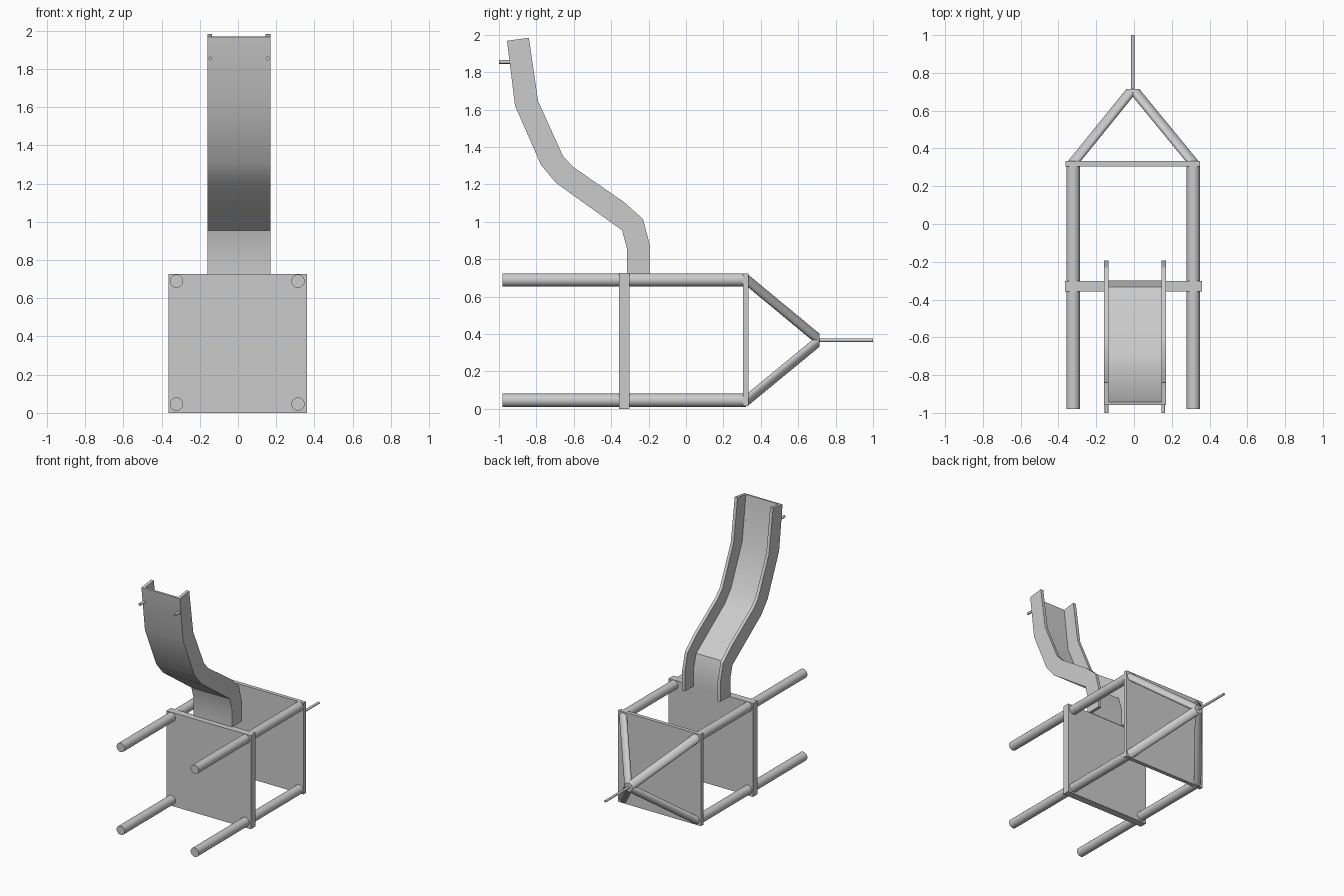
import bpy, bmesh, math
from mathutils import Vector

if "Cube" in bpy.data.objects:
    bpy.data.objects.remove(bpy.data.objects["Cube"])

grey = bpy.data.materials.new("plain grey")
grey.diffuse_color = (0.6, 0.6, 0.6, 1)
grey.use_nodes = True
grey.node_tree.nodes["Principled BSDF"].inputs["Base Color"].default_value = grey.diffuse_color


def loft(name, ring_a, ring_b):
    """Closed solid between two matching outlines."""
    bm = bmesh.new()
    a = [bm.verts.new(p) for p in ring_a]
    b = [bm.verts.new(p) for p in ring_b]
    n = len(a)
    bm.faces.new(a)
    bm.faces.new(b[::-1])
    for i in range(n):
        j = (i + 1) % n
        bm.faces.new((a[i], b[i], b[j], a[j]))
    bmesh.ops.recalc_face_normals(bm, faces=bm.faces[:])
    mesh = bpy.data.meshes.new(name)
    bm.to_mesh(mesh)
    bm.free()
    mesh.materials.append(grey)
    ob = bpy.data.objects.new(name, mesh)
    bpy.context.collection.objects.link(ob)
    bpy.ops.object.select_all(action='DESELECT')
    bpy.context.view_layer.objects.active = ob
    ob.select_set(True)
    bpy.ops.object.shade_smooth_by_angle(angle=math.radians(30))
    return ob


def circle(centre, r, n):
    x, y, z = centre
    return [(x + r * math.cos(2 * math.pi * i / n), y,
             z + r * math.sin(2 * math.pi * i / n)) for i in range(n)]


def bar(name, start, end, r, n=28):
    """Round bar whose ends are both cut square to y."""
    return loft(name, circle(start, r, n), circle(end, r, n))


def slab(name, x, y, z):
    """Box from three ranges."""
    outline = [(x[0], z[0]), (x[1], z[0]), (x[1], z[1]), (x[0], z[1])]
    return loft(name, [(u, y[0], w) for u, w in outline],
                [(u, y[1], w) for u, w in outline])


def side_extrude(name, profile, x0, x1):
    """Side profile in (y, z) given a width along x."""
    return loft(name, [(x0, p[0], p[1]) for p in profile],
                [(x1, p[0], p[1]) for p in profile])


# Two square plates
slab("front_plate", (-0.365, 0.361), (-0.358, -0.302), (0.0, 0.727))
slab("back_plate", (-0.362, 0.35), (0.304, 0.334), (0.015, 0.725))

# Four long rails and four slanted struts meeting at the hitch
apex = (-0.006, 0.715, 0.367)
for side, x in (("left", -0.322), ("right", 0.314)):
    for level, z in (("lower", 0.046), ("upper", 0.69)):
        bar(f"{level}_{side}_rail", (x, -0.98, z), (x, 0.32, z), 0.035)
        bar(f"{level}_{side}_strut", (x, 0.325, z), apex, 0.034)

# Thin tow rod
bar("tow_rod", (-0.006, 0.70, 0.367), (-0.006, 1.0, 0.367), 0.009, 16)

# Curved chute: matched outer and inner edges in (y, z)
outer = [(-0.315, 0.725), (-0.315, 0.855), (-0.342, 0.955), (-0.695, 1.208),
         (-0.775, 1.304), (-0.914, 1.62), (-0.957, 1.968)]
inner = [(-0.193, 0.725), (-0.193, 0.876), (-0.23, 1.015), (-0.332, 1.106),
         (-0.604, 1.294), (-0.658, 1.352), (-0.791, 1.647), (-0.84, 1.984)]
for side, x0, x1 in (("left", -0.160, -0.136), ("right", 0.145, 0.169)):
    side_extrude(f"{side}_chute_wall", outer + inner[::-1], x0, x1)

# Chute floor: thin strip along the outer edge
matched = inner[:2] + [(-0.27, 1.055)] + inner[4:]
floor_top = [Vector(o).lerp(Vector(i), 0.13) for o, i in zip(outer, matched)]
side_extrude("chute_floor", outer + floor_top[::-1], -0.136, 0.145)

# Two small pegs near the chute top
for side, x in (("left", -0.145), ("right", 0.155)):
    bar(f"{side}_peg", (x, -1.0, 1.855), (x, -0.925, 1.855), 0.01, 16)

**Brief:** Everything in the material above from the line that has "bm.to_mesh(mesh)" through the line that has "matched = inner[:2]" must be duplicated exactly, with no other lines given.

**Result below:**
    bm.to_mesh(mesh)
    bm.free()
    mesh.materials.append(grey)
    ob = bpy.data.objects.new(name, mesh)
    bpy.context.collection.objects.link(ob)
    bpy.ops.object.select_all(action='DESELECT')
    bpy.context.view_layer.objects.active = ob
    ob.select_set(True)
    bpy.ops.object.shade_smooth_by_angle(angle=math.radians(30))
    return ob


def circle(centre, r, n):
    x, y, z = centre
    return [(x + r * math.cos(2 * math.pi * i / n), y,
             z + r * math.sin(2 * math.pi * i / n)) for i in range(n)]


def bar(name, start, end, r, n=28):
    """Round bar whose ends are both cut square to y."""
    return loft(name, circle(start, r, n), circle(end, r, n))


def slab(name, x, y, z):
    """Box from three ranges."""
    outline = [(x[0], z[0]), (x[1], z[0]), (x[1], z[1]), (x[0], z[1])]
    return loft(name, [(u, y[0], w) for u, w in outline],
                [(u, y[1], w) for u, w in outline])


def side_extrude(name, profile, x0, x1):
    """Side profile in (y, z) given a width along x."""
    return loft(name, [(x0, p[0], p[1]) for p in profile],
                [(x1, p[0], p[1]) for p in profile])


# Two square plates
slab("front_plate", (-0.365, 0.361), (-0.358, -0.302), (0.0, 0.727))
slab("back_plate", (-0.362, 0.35), (0.304, 0.334), (0.015, 0.725))

# Four long rails and four slanted struts meeting at the hitch
apex = (-0.006, 0.715, 0.367)
for side, x in (("left", -0.322), ("right", 0.314)):
    for level, z in (("lower", 0.046), ("upper", 0.69)):
        bar(f"{level}_{side}_rail", (x, -0.98, z), (x, 0.32, z), 0.035)
        bar(f"{level}_{side}_strut", (x, 0.325, z), apex, 0.034)

# Thin tow rod
bar("tow_rod", (-0.006, 0.70, 0.367), (-0.006, 1.0, 0.367), 0.009, 16)

# Curved chute: matched outer and inner edges in (y, z)
outer = [(-0.315, 0.725), (-0.315, 0.855), (-0.342, 0.955), (-0.695, 1.208),
         (-0.775, 1.304), (-0.914, 1.62), (-0.957, 1.968)]
inner = [(-0.193, 0.725), (-0.193, 0.876), (-0.23, 1.015), (-0.332, 1.106),
         (-0.604, 1.294), (-0.658, 1.352), (-0.791, 1.647), (-0.84, 1.984)]
for side, x0, x1 in (("left", -0.160, -0.136), ("right", 0.145, 0.169)):
    side_extrude(f"{side}_chute_wall", outer + inner[::-1], x0, x1)

# Chute floor: thin strip along the outer edge
matched = inner[:2] + [(-0.27, 1.055)] + inner[4:]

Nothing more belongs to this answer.